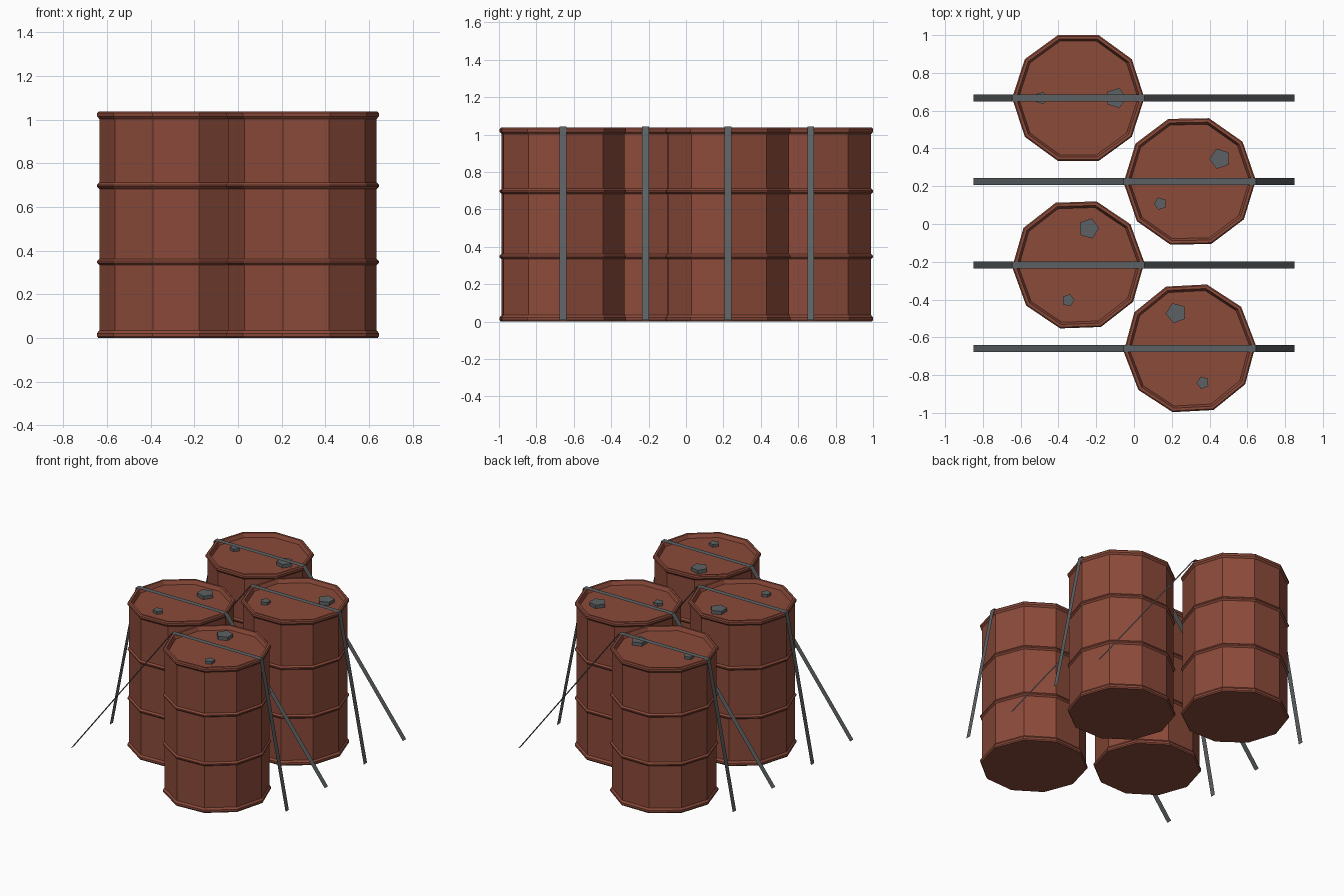
import bpy, bmesh
from math import cos, sin, pi, radians

if "Cube" in bpy.data.objects:
    bpy.data.objects.remove(bpy.data.objects["Cube"])


def material(name, rgb):
    m = bpy.data.materials.new(name)
    m.diffuse_color = (*rgb, 1)
    m.use_nodes = True
    m.node_tree.nodes["Principled BSDF"].inputs["Base Color"].default_value = m.diffuse_color
    return m


RUST = material("rust_paint", (0.26, 0.069, 0.042))
STEEL = material("grey_steel", (0.107, 0.12, 0.125))


def make_object(name, bm, mat):
    mesh = bpy.data.meshes.new(name)
    bm.to_mesh(mesh)
    bm.free()
    mesh.materials.append(mat)
    obj = bpy.data.objects.new(name, mesh)
    bpy.context.collection.objects.link(obj)
    return obj


def lathe(name, profile, sides, mat):
    """Turn an (radius, z) profile, listed bottom to top, with capped ends."""
    bm = bmesh.new()
    rings = [[bm.verts.new((r * cos(2 * pi * i / sides), r * sin(2 * pi * i / sides), z))
              for i in range(sides)] for r, z in profile]
    for low, high in zip(rings, rings[1:]):
        for i in range(sides):
            j = (i + 1) % sides
            bm.faces.new((low[i], low[j], high[j], high[i]))
    bm.faces.new(rings[0][::-1])
    bm.faces.new(rings[-1])
    return make_object(name, bm, mat)


def ribbon(name, path, y, width, mat):
    """Flat strap following an (x, z) path."""
    bm = bmesh.new()
    pairs = [[bm.verts.new((x, y + s * width / 2, z)) for s in (-1, 1)] for x, z in path]
    for a, b in zip(pairs, pairs[1:]):
        bm.faces.new((a[0], b[0], b[1], a[1]))
    return make_object(name, bm, mat)


# Drum outline: bottom rim, two rolled hoops, top rim, recessed lid
R, BODY, LID = 0.35, 0.34, 1.01
outline = [(0.344, 0.0), (R, 0.008), (R, 0.022), (BODY, 0.035)]
for z in (0.348, 0.697):
    outline += [(BODY, z - 0.014), (R, z - 0.004), (R, z + 0.004), (BODY, z + 0.014)]
outline += [(BODY, 1.003), (R, 1.015), (R, 1.03), (0.343, 1.037),
            (0.328, 1.037), (0.316, LID)]

for n in range(4):
    cx = -0.295 if n % 2 == 0 else 0.295
    cy = 0.667 - 0.4417 * n
    turn = radians(37 * n)

    drum = lathe(f"drum_{n + 1}", outline, 10, RUST)
    drum.location = (cx, cy, 0)
    drum.rotation_euler.z = turn

    # Large and small bungs on the lid
    for label, dist, r, h in (("large_bung", 0.2, 0.056, 0.024),
                              ("small_bung", -0.195, 0.034, 0.019)):
        bung = lathe(f"{label}_{n + 1}", [(r, LID - 0.005), (r, LID + h)], 5, STEEL)
        bung.location = (cx + dist * cos(turn), cy + dist * sin(turn), 0)
        bung.rotation_euler.z = turn

    # Tie-down strap from the ground, over the drum, back to the ground
    ribbon(f"strap_{n + 1}", [(-0.85, 0.008), (cx - R, 1.042), (cx + R, 1.042), (0.85, 0.008)],
           cy, 0.037, STEEL)
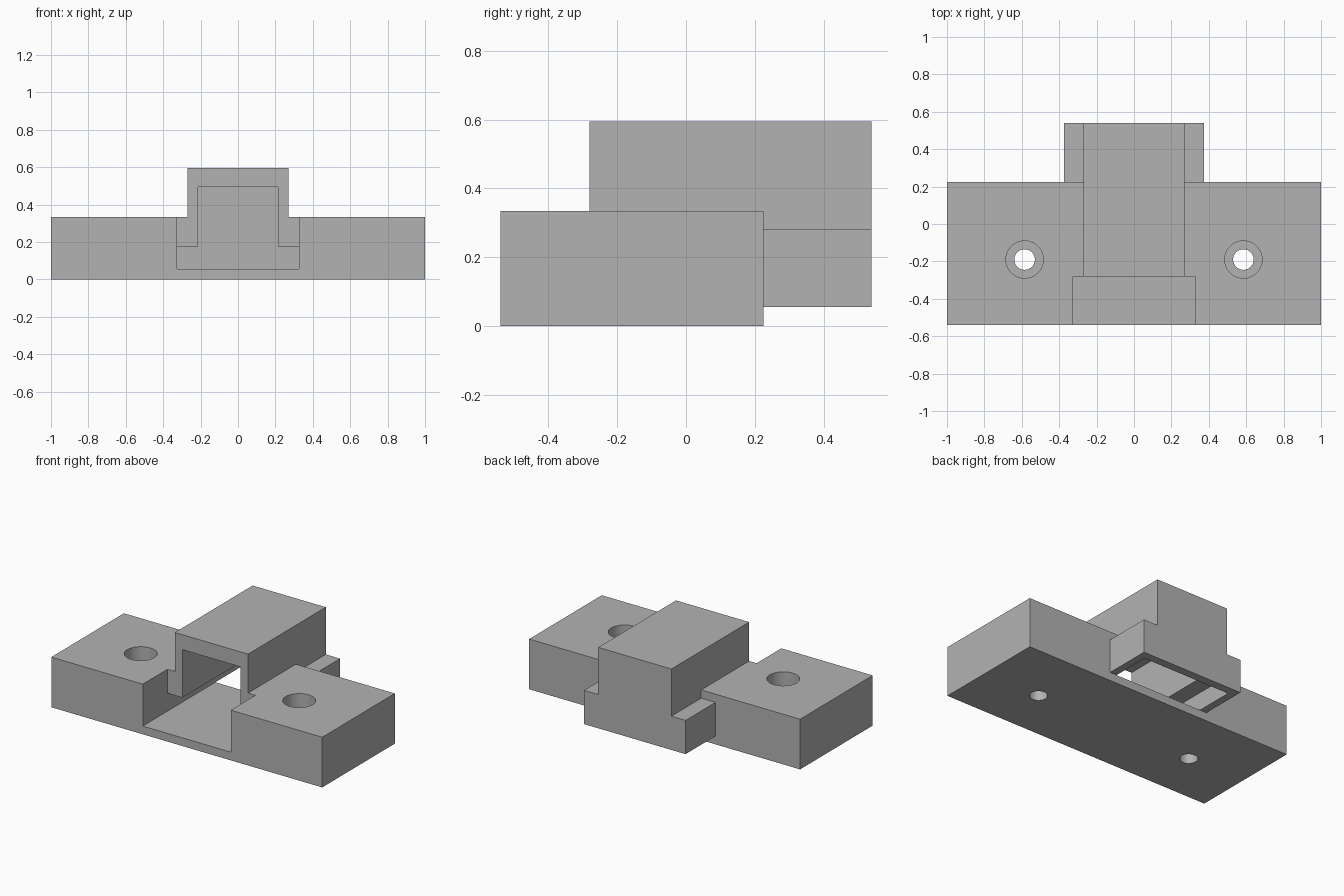
import bpy
from mathutils import Vector

if "Cube" in bpy.data.objects:
    bpy.data.objects.remove(bpy.data.objects["Cube"], do_unlink=True)

grey = bpy.data.materials.new("plain grey")
grey.use_nodes = True
grey.diffuse_color = (0.45, 0.45, 0.45, 1)
grey.node_tree.nodes["Principled BSDF"].inputs["Base Color"].default_value = grey.diffuse_color


def block(name, half_width, y0, y1, z0, z1):
    """Box centred on x = 0."""
    low, high = Vector((-half_width, y0, z0)), Vector((half_width, y1, z1))
    bpy.ops.mesh.primitive_cube_add(size=1, location=(low + high) / 2)
    ob = bpy.context.object
    ob.name = name
    ob.scale = high - low
    bpy.ops.object.transform_apply(location=True, rotation=False, scale=True)
    ob.data.materials.append(grey)
    return ob


def drill(name, x, radius, z0, z1):
    bpy.ops.mesh.primitive_cylinder_add(
        vertices=48, radius=radius, depth=z1 - z0, location=(x, -0.19, (z0 + z1) / 2))
    ob = bpy.context.object
    ob.name = name
    ob.data.materials.append(grey)
    return ob


def combine(body, tool, operation):
    tool.hide_render = True
    mod = body.modifiers.new(tool.name, "BOOLEAN")
    mod.operation, mod.solver, mod.object = operation, "EXACT", tool
    bpy.context.view_layer.objects.active = body
    bpy.ops.object.modifier_apply(modifier=mod.name)
    bpy.data.objects.remove(tool, do_unlink=True)


# Mounting base, rear flange and raised cover joined as one solid
body = block("mounting_bracket", 1, -0.54, 0.225, 0, 0.335)
combine(body, block("rear_flange", 0.375, 0.1, 0.54, 0.055, 0.28), "UNION")
combine(body, block("cover", 0.27, -0.35, 0.54, 0.12, 0.595), "UNION")

# Open front notch, wide lower slot, tall inner cavity and rear floor opening
combine(body, block("front_notch", 0.325, -0.7, -0.28, 0.055, 1), "DIFFERENCE")
combine(body, block("lower_slot", 0.325, -0.4, 0.485, 0.055, 0.175), "DIFFERENCE")
combine(body, block("inner_cavity", 0.215, -0.4, 0.485, 0.12, 0.495), "DIFFERENCE")
combine(body, block("floor_opening", 0.325, 0.225, 0.485, -0.1, 0.12), "DIFFERENCE")

# Counterbored screw holes
for x in (-0.585, 0.585):
    combine(body, drill("screw_hole", x, 0.055, -0.1, 0.5), "DIFFERENCE")
    combine(body, drill("counterbore", x, 0.1, 0.165, 0.5), "DIFFERENCE")

# Smooth hole walls, crisp edges elsewhere
bpy.ops.object.select_all(action="DESELECT")
body.select_set(True)
bpy.context.view_layer.objects.active = body
bpy.ops.object.shade_smooth_by_angle()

********

== EXERCISE OBJECTIVE ==
What is needed is every line of the records above that contains the word "import".

== ANSWER AREA ==
import bpy, bmesh
from math import cos, sin, pi, radians
import bpy
from mathutils import Vector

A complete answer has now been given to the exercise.